After many calls the Cabinet Secretary is coming to the Chamber this afternoon to speak on the important change that has seen armed police officers performing routine duties.

Unfortunately, the Cabinet Secretary has chosen to give a Ministerial Statement, rather than set time for a debate. This means that instead of properly airing the concerns about the decision, and crucially the way it was taken, during the course of a full debate, we will only have 20 minutes set aside to question the Cabinet Secretary on this policy shift. This is far too important to be treated so shabbily but we will ask our questions today, and press for more accountability and governance tomorrow.

Posted in Chamber, Justice, Shadow Justice Secretary, Single Police Force | Leave a comment

Referendum Q&A in Cumnock

 

Next Wednesday evening (30th July) I will be chairing a Q&A about the independence Referendum in Cumnock featuring David Mundell MP.

The Q&A is taking place in the Dumfries Arms Hotel. Admission is free. You can reserve your place via Eventbrite – www.eventbrite.co.uk (search for Scotland Office) or call 0131 244 9066. People are being asked to arrive at 7pm for a 7.30pm start.

We have already had good feedback regarding people’s interest and so I am looking forward to a good and busy night of questions!

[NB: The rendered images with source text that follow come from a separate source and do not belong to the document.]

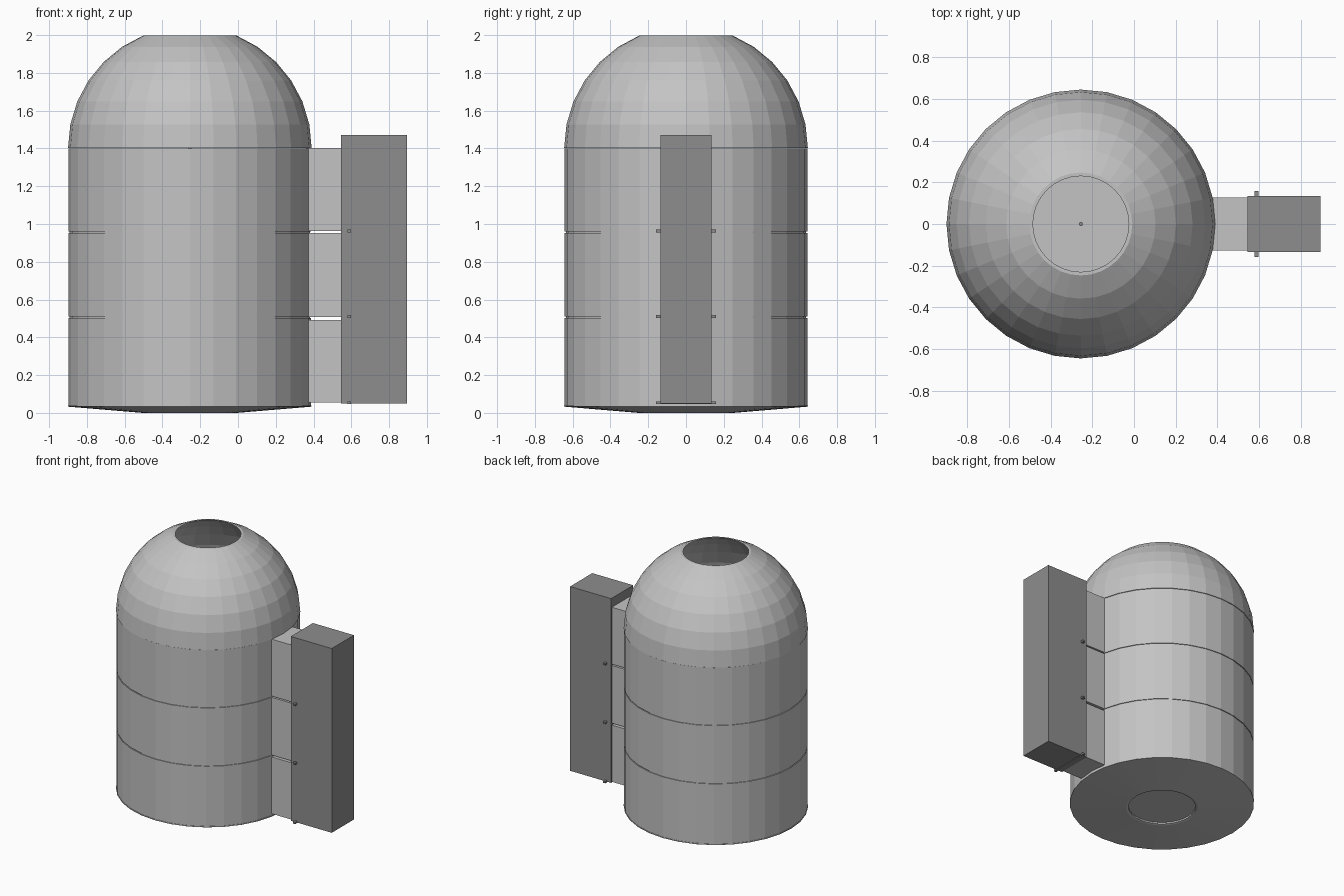
import bpy, math

if "Cube" in bpy.data.objects:
    bpy.data.objects.remove(bpy.data.objects["Cube"])

CX, R, N = -0.255, 0.642, 32


def material(name, v):
    m = bpy.data.materials.new(name)
    m.diffuse_color = (v, v, v, 1)
    m.use_nodes = True
    m.node_tree.nodes["Principled BSDF"].inputs["Base Color"].default_value = m.diffuse_color
    return m


LIGHT = material("light grey", 0.55)
DARK = material("dark grey", 0.27)


def add_mesh(name, verts, faces, mat):
    me = bpy.data.meshes.new(name)
    me.from_pydata(verts, [], faces)
    me.materials.append(mat)
    ob = bpy.data.objects.new(name, me)
    bpy.context.collection.objects.link(ob)
    return ob


def lathe(name, profile, mat, cap_start=False, cap_end=False, sides=N):
    """Turn (radius, z) points about the tank axis; upward profiles face outward."""
    verts = [(CX + r * math.cos(2 * math.pi * i / sides),
              r * math.sin(2 * math.pi * i / sides), z)
             for r, z in profile for i in range(sides)]
    faces = []
    for j in range(len(profile) - 1):
        for i in range(sides):
            k = (i + 1) % sides
            faces.append((j * sides + i, j * sides + k,
                          (j + 1) * sides + k, (j + 1) * sides + i))
    if cap_start:
        faces.append(tuple(reversed(range(sides))))
    if cap_end:
        n = (len(profile) - 1) * sides
        faces.append(tuple(range(n, n + sides)))
    return add_mesh(name, verts, faces, mat)


def box(name, x, y, z, mat):
    v = [(a, b, c) for a in x for b in y for c in z]
    f = [(0, 1, 3, 2), (4, 6, 7, 5), (0, 4, 5, 1),
         (2, 3, 7, 6), (0, 2, 6, 4), (1, 5, 7, 3)]
    return add_mesh(name, v, f, mat)


# Stacked tank sections, the lowest with a shallow cone and recessed base
base = [(0.235, 0.015), (0.235, 0.004), (0.25, 0.0), (R + 0.003, 0.033), (R + 0.003, 0.04), (R, 0.04)]
lathe("lower_section", base + [(R, 0.503)], LIGHT, True, True)
lathe("middle_section", [(R, 0.51), (R, 0.953)], LIGHT, True, True)
lathe("upper_section", [(R, 0.96), (R, 1.40)], LIGHT, True, True)

# Thin seam bands in the gaps
for i, z in enumerate((0.5, 0.95)):
    lathe(f"seam_{i + 1}", [(R - 0.006, z), (R - 0.006, z + 0.013)], LIGHT)

# Hollow dome with a round opening
step = math.radians(11.25)
outer = [((R + 0.003) * math.cos(k * step), 1.402 + 0.645 * math.sin(k * step))
         for k in range(7)]
inner = [(0.625 * math.cos(k * step), 1.402 + 0.633 * math.sin(k * step))
         for k in reversed(range(7))]
inner[0] = (0.23, outer[-1][1])
lathe("open_dome", outer + inner + outer[:1], LIGHT)

# Small stud at the centre of the floor inside the dome
lathe("floor_stud", [(0.01, 1.40), (0.01, 1.41)], DARK, False, True, 12)

# Side cabinet and the segmented bracket joining it to the tank
box("side_cabinet", (0.545, 0.895), (-0.135, 0.135), (0.05, 1.472), DARK)
for i, (z0, z1) in enumerate(((0.055, 0.493), (0.508, 0.953), (0.963, 1.402))):
    box(f"bracket_{i + 1}", (0.36, 0.546), (-0.126, 0.126), (z0, z1), LIGHT)

# Hinge pins through the cabinet
for i, z in enumerate((0.053, 0.51, 0.963)):
    box(f"hinge_pin_{i + 1}", (0.579, 0.598), (-0.158, 0.158),
        (z - 0.007, z + 0.007), DARK)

Posted in Better Together, Local events, Referendum | Leave a comment